In time, the real-life hi-jinks of the CIA and other intelligence agencies would cause us to look at espionage with a more jaded eye, and Nick would often be portrayed in a less sympathetic light, walking a thin line between all-knowing protector and Machiavellian schemer and sometimes coming down on the wrong side of that line.  I won’t even get into what his personal saga has devolved into in recent comics: Suffice to say any character strong enough to hang around for 50 years will eventually be rewarded with a hopelessly muddled continuity that sucks all the fun out of the original concept.

fury-jimnick-slurpeeBut in May of ’65, when Strange Tales #135 hit the stands, things were looking very bright for ol’ Nick.

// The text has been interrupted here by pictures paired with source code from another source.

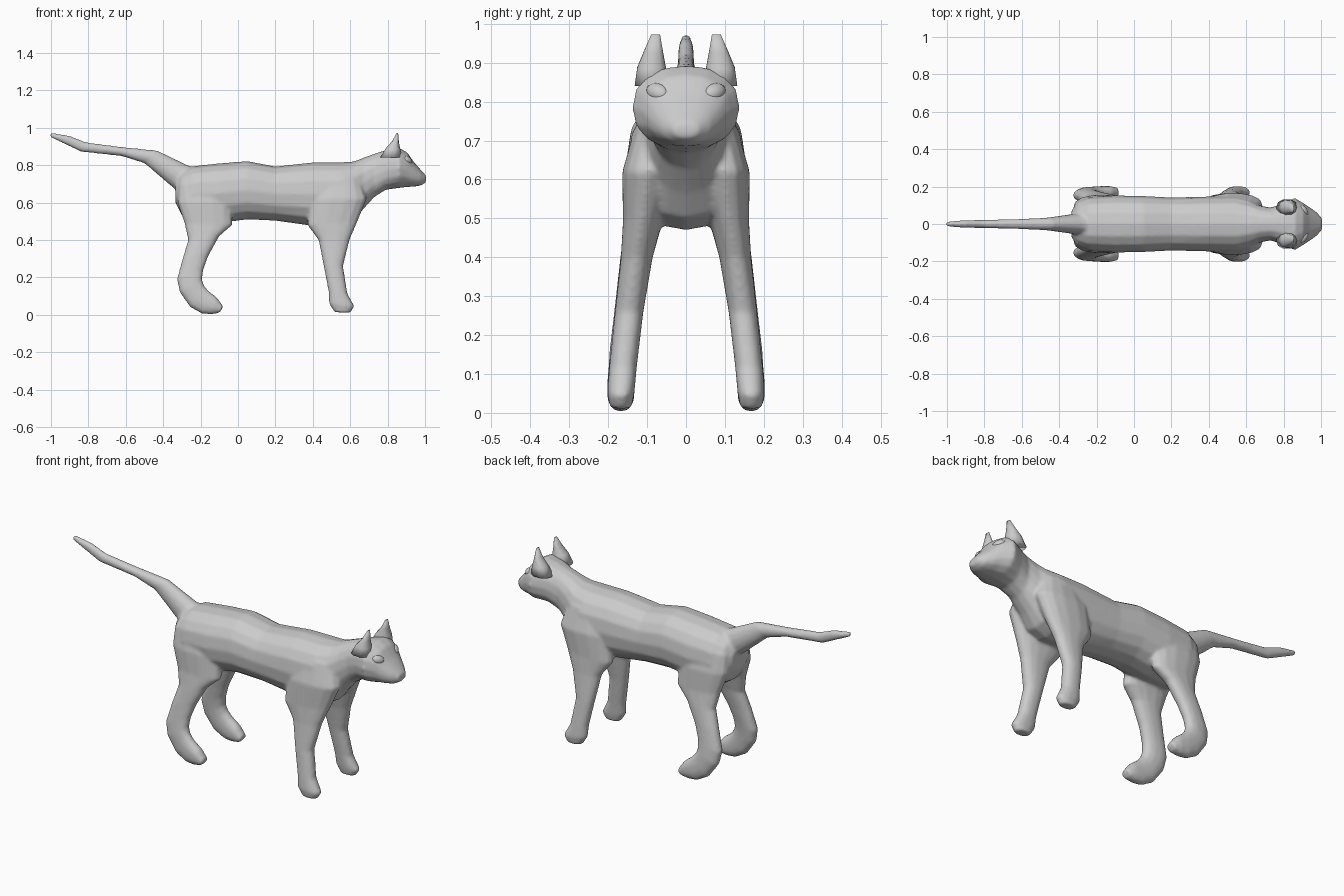
import bpy, bmesh
from math import cos, sin, pi, copysign
from mathutils import Matrix


def rnd(v, p):
    return copysign(abs(v) ** p, v)


def loft(bm, rings, n=14, p=0.88):
    """Each ring: side-view points A, B (x, z) and a width range y0..y1."""
    loops = []
    for ax, az, bx, bz, y0, y1 in rings:
        loop = []
        for i in range(n):
            c, s = rnd(cos(2 * pi * i / n), p), rnd(sin(2 * pi * i / n), p)
            loop.append(bm.verts.new(((ax + bx) / 2 + (ax - bx) / 2 * c,
                                      (y0 + y1) / 2 + (y1 - y0) / 2 * s,
                                      (az + bz) / 2 + (az - bz) / 2 * c)))
        loops.append(loop)
    faces = [bm.faces.new(loops[0]), bm.faces.new(loops[-1])]
    for a, b in zip(loops, loops[1:]):
        for i in range(n):
            j = (i + 1) % n
            faces.append(bm.faces.new((a[i], a[j], b[j], b[i])))
    bmesh.ops.recalc_face_normals(bm, faces=faces)


def finish(bm, name):
    me = bpy.data.meshes.new(name)
    for f in bm.faces:
        f.smooth = True
    bm.to_mesh(me)
    bm.free()
    ob = bpy.data.objects.new(name, me)
    bpy.context.collection.objects.link(ob)
    return ob


# Torso, neck and head: x, top z, bottom z, half width
torso = [(-.335, .72, .60, .07), (-.30, .765, .53, .12), (-.24, .795, .49, .145),
         (-.10, .81, .49, .153), (.05, .822, .51, .15), (.20, .793, .503, .142),
         (.40, .815, .475, .147), (.55, .815, .47, .15), (.62, .82, .50, .128),
         (.67, .84, .565, .10), (.73, .862, .63, .088), (.79, .88, .668, .108),
         (.86, .894, .678, .14), (.905, .868, .683, .112), (.94, .818, .685, .09),
         (.975, .778, .69, .065), (1.005, .745, .707, .032)]
front_leg = [(.515, .015, .60, .01, .14, .195), (.487, .06, .623, .045, .132, .203),
             (.485, .12, .585, .115, .126, .198), (.458, .26, .562, .26, .109, .183),
             (.43, .40, .597, .40, .085, .168), (.37, .48, .64, .50, .06, .163),
             (.38, .62, .69, .62, .03, .165), (.43, .74, .65, .74, .02, .13)]
back_leg = [(-.10, .01, -.078, .045, .14, .195), (-.14, .003, -.115, .095, .132, .203),
            (-.19, .005, -.16, .13, .132, .203), (-.255, .04, -.183, .16, .13, .20),
            (-.312, .12, -.192, .19, .125, .197), (-.327, .19, -.185, .24, .118, .19),
            (-.297, .30, -.16, .31, .105, .18), (-.267, .40, -.10, .42, .085, .168),
            (-.287, .49, -.03, .48, .06, .158), (-.325, .60, -.03, .60, .03, .155),
            (-.32, .70, -.10, .72, .03, .13)]
# Tail: top x, z, bottom x, z, half width
tail = [(-.20, .78, -.29, .64, .07), (-.27, .80, -.36, .69, .055),
        (-.43, .878, -.50, .81, .034), (-.62, .897, -.62, .848, .027),
        (-.81, .922, -.84, .872, .022), (-.90, .957, -.92, .91, .02),
        (-1.0, .974, -1.005, .95, .014)]

bm = bmesh.new()
loft(bm, [(x, t, x, b, -w, w) for x, t, b, w in torso], n=16)
loft(bm, [(a, b, c, d, -w, w) for a, b, c, d, w in tail], p=1)
for s in (1, -1):
    for leg in (front_leg, back_leg):
        loft(bm, [(*r[:4], s * r[4], s * r[5]) for r in leg])
body = finish(bm, "cat_body")

# Melt the overlapping parts into one smooth skin
re = body.modifiers.new("fuse", 'REMESH')
re.mode = 'VOXEL'
re.voxel_size = 0.008
re.use_smooth_shade = True
sm = body.modifiers.new("blend", 'SMOOTH')
sm.factor = 0.5
sm.iterations = 6

for s, side in ((1, "left"), (-1, "right")):
    # Pointed ears
    bm = bmesh.new()
    ear = [(.76, .84, .875, .84, .04, .134), (.79, .89, .868, .885, .05, .127),
           (.825, .93, .860, .925, .058, .110), (.848, .972, .856, .972, .066, .09)]
    loft(bm, [(*r[:4], s * r[4], s * r[5]) for r in ear], n=10)
    finish(bm, side + "_ear")

    # Slanted almond eyes
    bm = bmesh.new()
    m = (Matrix.Translation((.906, s * .073, .824)) @ Matrix.Rotation(s * .55, 4, 'Z')
         @ Matrix.Rotation(-.4, 4, 'Y') @ Matrix.Rotation(s * .35, 4, 'X')
         @ Matrix.Diagonal((.02, .034, .023, 1)))
    bmesh.ops.create_uvsphere(bm, u_segments=16, v_segments=10, radius=1, matrix=m)
    finish(bm, side + "_eye")
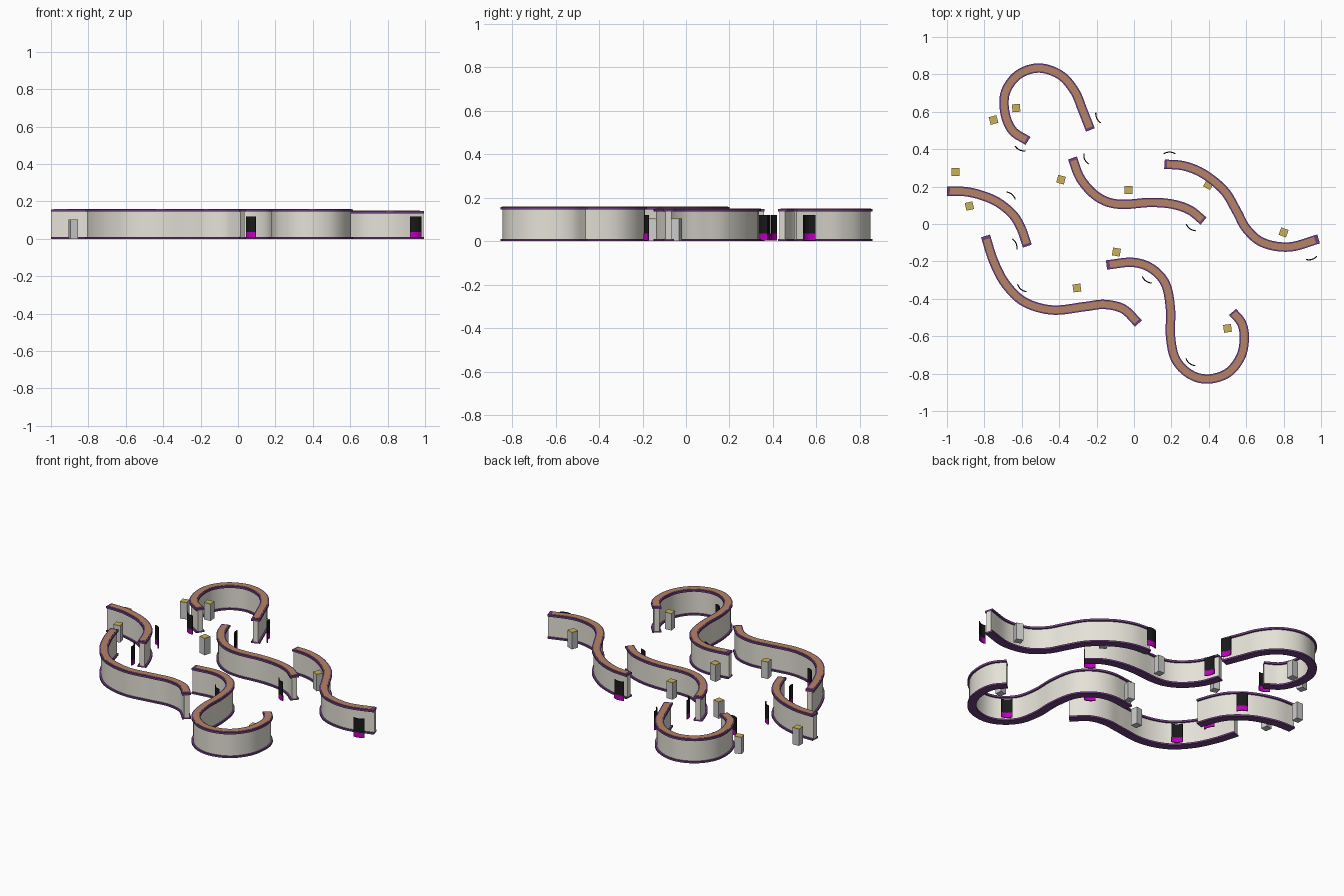
import bpy, bmesh
from math import sin, cos, radians
from mathutils import Vector, Matrix

if "Cube" in bpy.data.objects:
    bpy.data.objects.remove(bpy.data.objects["Cube"])


def material(name, rgb):
    m = bpy.data.materials.new(name)
    m.diffuse_color = (*rgb, 1)
    m.use_nodes = True
    m.node_tree.nodes["Principled BSDF"].inputs["Base Color"].default_value = m.diffuse_color
    return m


PURPLE = material("purple_trim", (0.16, 0.05, 0.22))
TAN = material("tan_cap", (0.46, 0.23, 0.13))
CREAM = material("cream_wall", (0.78, 0.76, 0.68))
GOLD = material("gold_cap", (0.58, 0.45, 0.1))
BLACK = material("black_panel", (0.01, 0.01, 0.01))
MAGENTA = material("magenta_base", (0.5, 0.0, 0.5))


def finish(bm, name, mat):
    bmesh.ops.recalc_face_normals(bm, faces=bm.faces)
    me = bpy.data.meshes.new(name)
    bm.to_mesh(me)
    bm.free()
    ob = bpy.data.objects.new(name, me)
    bpy.context.collection.objects.link(ob)
    if mat:
        me.materials.append(mat)
    bpy.ops.object.select_all(action='DESELECT')
    ob.select_set(True)
    bpy.context.view_layer.objects.active = ob
    bpy.ops.object.shade_smooth_by_angle(angle=radians(30))
    return ob


def smooth_path(pts, steps=8):
    """Catmull-Rom curve through the control points."""
    p = [Vector(q) for q in pts]
    p = [2 * p[0] - p[1]] + p + [2 * p[-1] - p[-2]]
    out = []
    for a, b, c, d in zip(p, p[1:], p[2:], p[3:]):
        for i in range(steps):
            t = i / steps
            out.append(0.5 * (2 * b + (c - a) * t + (2 * a - 5 * b + 4 * c - d) * t * t
                              + (3 * b - a - 3 * c + d) * t ** 3))
    return out + [p[-2]]


def sweep(name, path, width, z0, z1, mat):
    """Rectangular section swept along a flat path, with closed ends."""
    bm = bmesh.new()
    rings = []
    for i, q in enumerate(path):
        t = (path[min(i + 1, len(path) - 1)] - path[max(i - 1, 0)]).normalized()
        n = Vector((-t.y, t.x)) * width / 2
        rings.append([bm.verts.new((*(q + n * s), z))
                      for s, z in ((-1, z0), (1, z0), (1, z1), (-1, z1))])
    for a, b in zip(rings, rings[1:]):
        for k in range(4):
            bm.faces.new((a[k], a[(k + 1) % 4], b[(k + 1) % 4], b[k]))
    bm.faces.new(rings[0])
    bm.faces.new(rings[-1])
    return finish(bm, name, mat)


# Winding wall centre lines with their heights
walls = [
    (0.148, [(-.233, .503), (-.275, .61), (-.318, .711), (-.395, .797), (-.51, .834), (-.62, .797),
             (-.687, .705), (-.69, .595), (-.65, .5), (-.567, .444)]),
    (0.157, [(-1, .176), (-.88, .17), (-.75, .128), (-.655, .058), (-.605, -.02), (-.57, -.118)]),
    (0.157, [(-.794, -.064), (-.751, -.198), (-.687, -.32), (-.586, -.417), (-.436, -.46),
             (-.265, -.442), (-.158, -.43), (-.056, -.455), (.024, -.532)]),
    (0.148, [(-.329, .353), (-.29, .25), (-.222, .166), (-.142, .118), (-.051, .105), (.083, .115),
             (.2, .107), (.297, .075), (.372, .016)]),
    (0.148, [(.163, .32), (.27, .31), (.377, .265), (.484, .176), (.548, .07), (.602, -.027),
             (.69, -.1), (.83, -.123), (.987, -.08)]),
    (0.157, [(-.147, -.219), (-.008, -.205), (.094, -.238), (.168, -.32), (.195, -.455), (.195, -.6),
             (.222, -.722), (.297, -.802), (.393, -.829), (.5, -.797), (.57, -.711), (.59, -.61),
             (.575, -.53), (.527, -.47)]),
]
for i, (h, pts) in enumerate(walls, 1):
    path = smooth_path(pts)
    sweep(f"wall_base_trim_{i}", path, 0.05, 0, 0.01, PURPLE)
    sweep(f"wall_web_{i}", path, 0.03, 0.01, h - 0.012, CREAM)
    sweep(f"wall_top_trim_{i}", path, 0.05, h - 0.012, h, PURPLE)
    sweep(f"wall_cap_{i}", path[1:-1], 0.034, h, h + 0.002, TAN)

# Square posts with thin gold tops: x, y, turn
posts = [(-.751, .556, 15), (-.63, .62, 5), (-.954, .278, 0), (-.88, .096, 12), (-.39, .237, -15),
         (-.03, .182, 0), (.398, .21, -28), (.8, -.045, -20), (-.094, -.15, -10),
         (-.305, -.342, 8), (.5, -.558, 8)]
for i, (x, y, deg) in enumerate(posts, 1):
    for part, z0, z1, mat in (("post", 0, .1, None), ("post_top", .1, .104, GOLD)):
        bm = bmesh.new()
        bmesh.ops.create_cube(bm, size=1, matrix=Matrix.Translation((x, y, (z0 + z1) / 2))
                              @ Matrix.Rotation(radians(deg), 4, 'Z')
                              @ Matrix.Diagonal((.042, .042, z1 - z0, 1)))
        finish(bm, f"{part}_{i}", mat)

# Thin bowed panels beside the walls: x, y, turn, bulge side
panels = [(-.195, .567, -65, -1), (-.61, .4, -25, -1), (-.655, .155, -40, 1), (-.634, -.107, -68, 1),
          (-.602, -.345, -40, -1), (-.259, .346, -65, -1), (.19, .38, 0, 1), (.302, -.022, -35, -1),
          (.95, -.185, 17, -1), (.067, -.302, -35, -1), (.3, -.742, -38, -1)]
for i, (x, y, deg, side) in enumerate(panels, 1):
    c, s = cos(radians(deg)), sin(radians(deg))
    arc = []
    for k in range(9):
        u = k / 4 - 1
        px, py = u * .031, side * .009 * (0.5 - u * u)
        arc.append(Vector((x + px * c - py * s, y + px * s + py * c)))
    sweep(f"panel_base_{i}", arc, .006, .004, .035, MAGENTA)
    sweep(f"panel_{i}", arc, .005, .035, .12, BLACK)
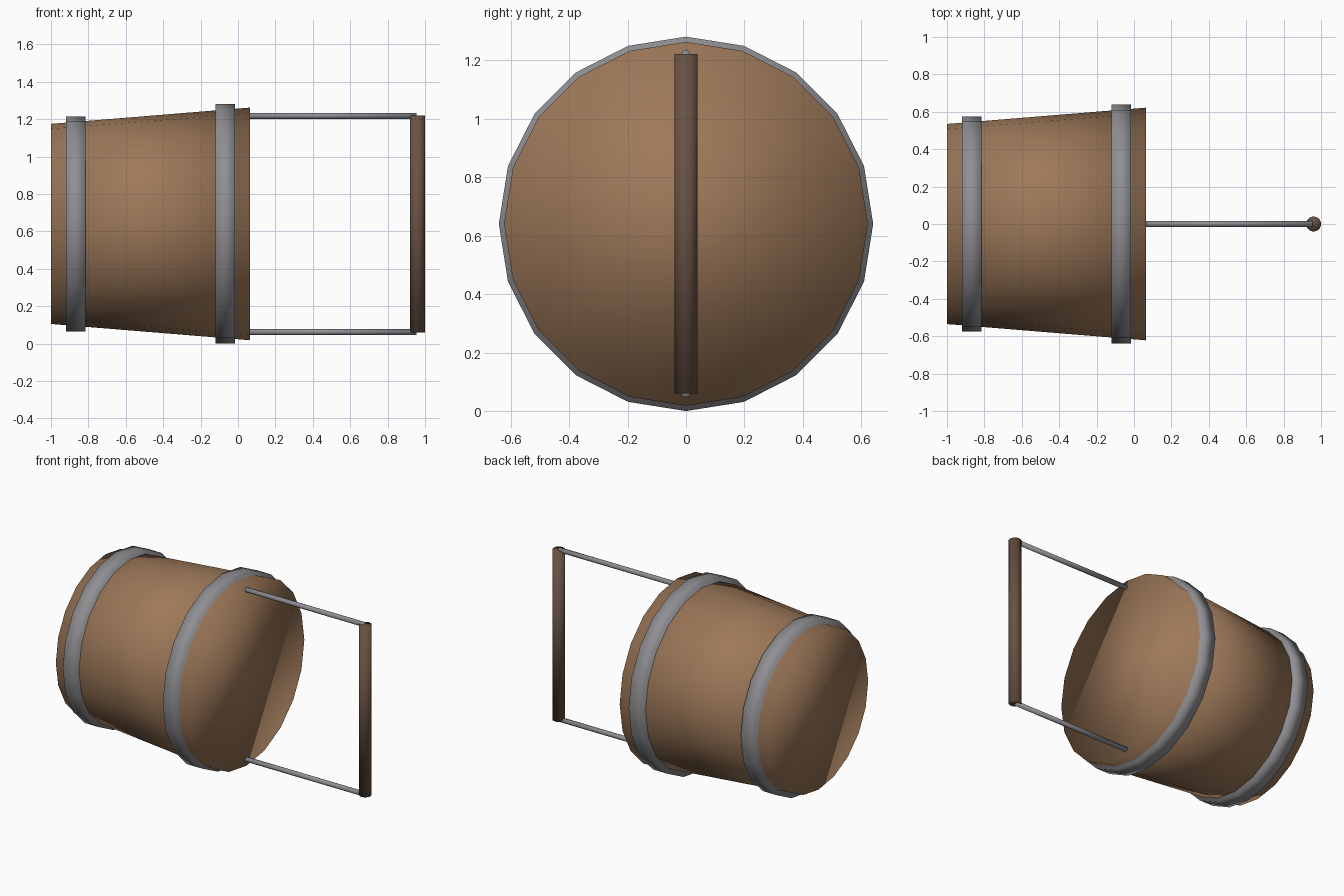
import bpy
from math import pi

cube = bpy.data.objects.get("Cube")
if cube:
    bpy.data.objects.remove(cube, do_unlink=True)

SIDES = 20
MID = 0.64  # height of the bucket axis


def material(name, rgb):
    mat = bpy.data.materials.new(name)
    mat.use_nodes = True
    color = (*rgb, 1.0)
    mat.diffuse_color = color
    mat.node_tree.nodes["Principled BSDF"].inputs["Base Color"].default_value = color
    return mat


wood = material("oak_wood", (0.34, 0.19, 0.10))
dark_wood = material("dark_wood", (0.14, 0.083, 0.056))
steel = material("grey_steel", (0.28, 0.28, 0.30))


def finish(name, mat):
    # Smooth shading runs over the rims too, giving soft rounded ends
    obj = bpy.context.object
    obj.name = name
    obj.data.materials.append(mat)
    bpy.ops.object.shade_smooth()
    return obj


def along_x(name, x0, x1, r0, r1, z, mat):
    """Closed tapered cylinder lying along x, a corner pointing straight up."""
    bpy.ops.mesh.primitive_cone_add(
        vertices=SIDES, radius1=r0, radius2=r1, depth=x1 - x0,
        location=((x0 + x1) / 2, 0, z), rotation=(0, pi / 2, 0))
    return finish(name, mat)


# Tapered body lying on its side
along_x("bucket_body", -1.0, 0.065, 0.535, 0.622, MID, wood)

# Metal hoops
along_x("small_hoop", -0.92, -0.815, 0.575, 0.575, MID, steel)
along_x("large_hoop", -0.12, -0.015, 0.64, 0.64, MID, steel)

# Rods from the wide end to the grip
for name, side in (("upper_rod", 1), ("lower_rod", -1)):
    along_x(name, 0.0, 0.955, 0.016, 0.016, MID + side * 0.578, steel)

# Upright grip
bpy.ops.mesh.primitive_cylinder_add(
    vertices=SIDES, radius=0.04, depth=1.16, location=(0.96, 0, MID))
finish("handle_grip", dark_wood)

They’d get even brighter in a few years when artist/writer Jim Steranko arrived to remake what had been essentially a plainclothes “war book” into something more sleek and stylish and “of the moment,” infusing innovative graphic design with a frequently psychadelic sensibility, and outfitting Nick in a tight-fitting tactical suit that brought him closer, visually, to his superhero brethren, thus opening the door to merchandising possibilities (Nick would eventually end up as an action figure, but when I was a kid we had to settle for a 7-11 Slurpee cup!)

Sadly, when Steranko left the strip, he took most readers with him, and Fury’s solo book was cancelled before it even hit issue 20.  But growing up in the 70s, I almost preferred it that way; Nick seemed to work better as a guest star, breezing into some other hero’s life when he was least expected, and always bringing with him excitement and intrigue.  More than once, I bought a comic I wouldn’t ordinarily have purchased (I’m looking at you, Spidey!) because I flipped through and saw Nick Fury was in town.

And why not?  Nick was always dependably Nick; timeless and dated all at once, a link to both the Swingin’ 60s and World War II, lugging around next year’s technology.  In army fatigues or a tech suit, on a halftrack or in a jetpack, battling Nazis or Hydra, he was always the same tough-talking, straight-shooting guy he’d ever been, the one constant in an ever-changing Marvelverse.

whattheUm, yeah.  Well, anyway…

I guess sooner or later, time changes all of us.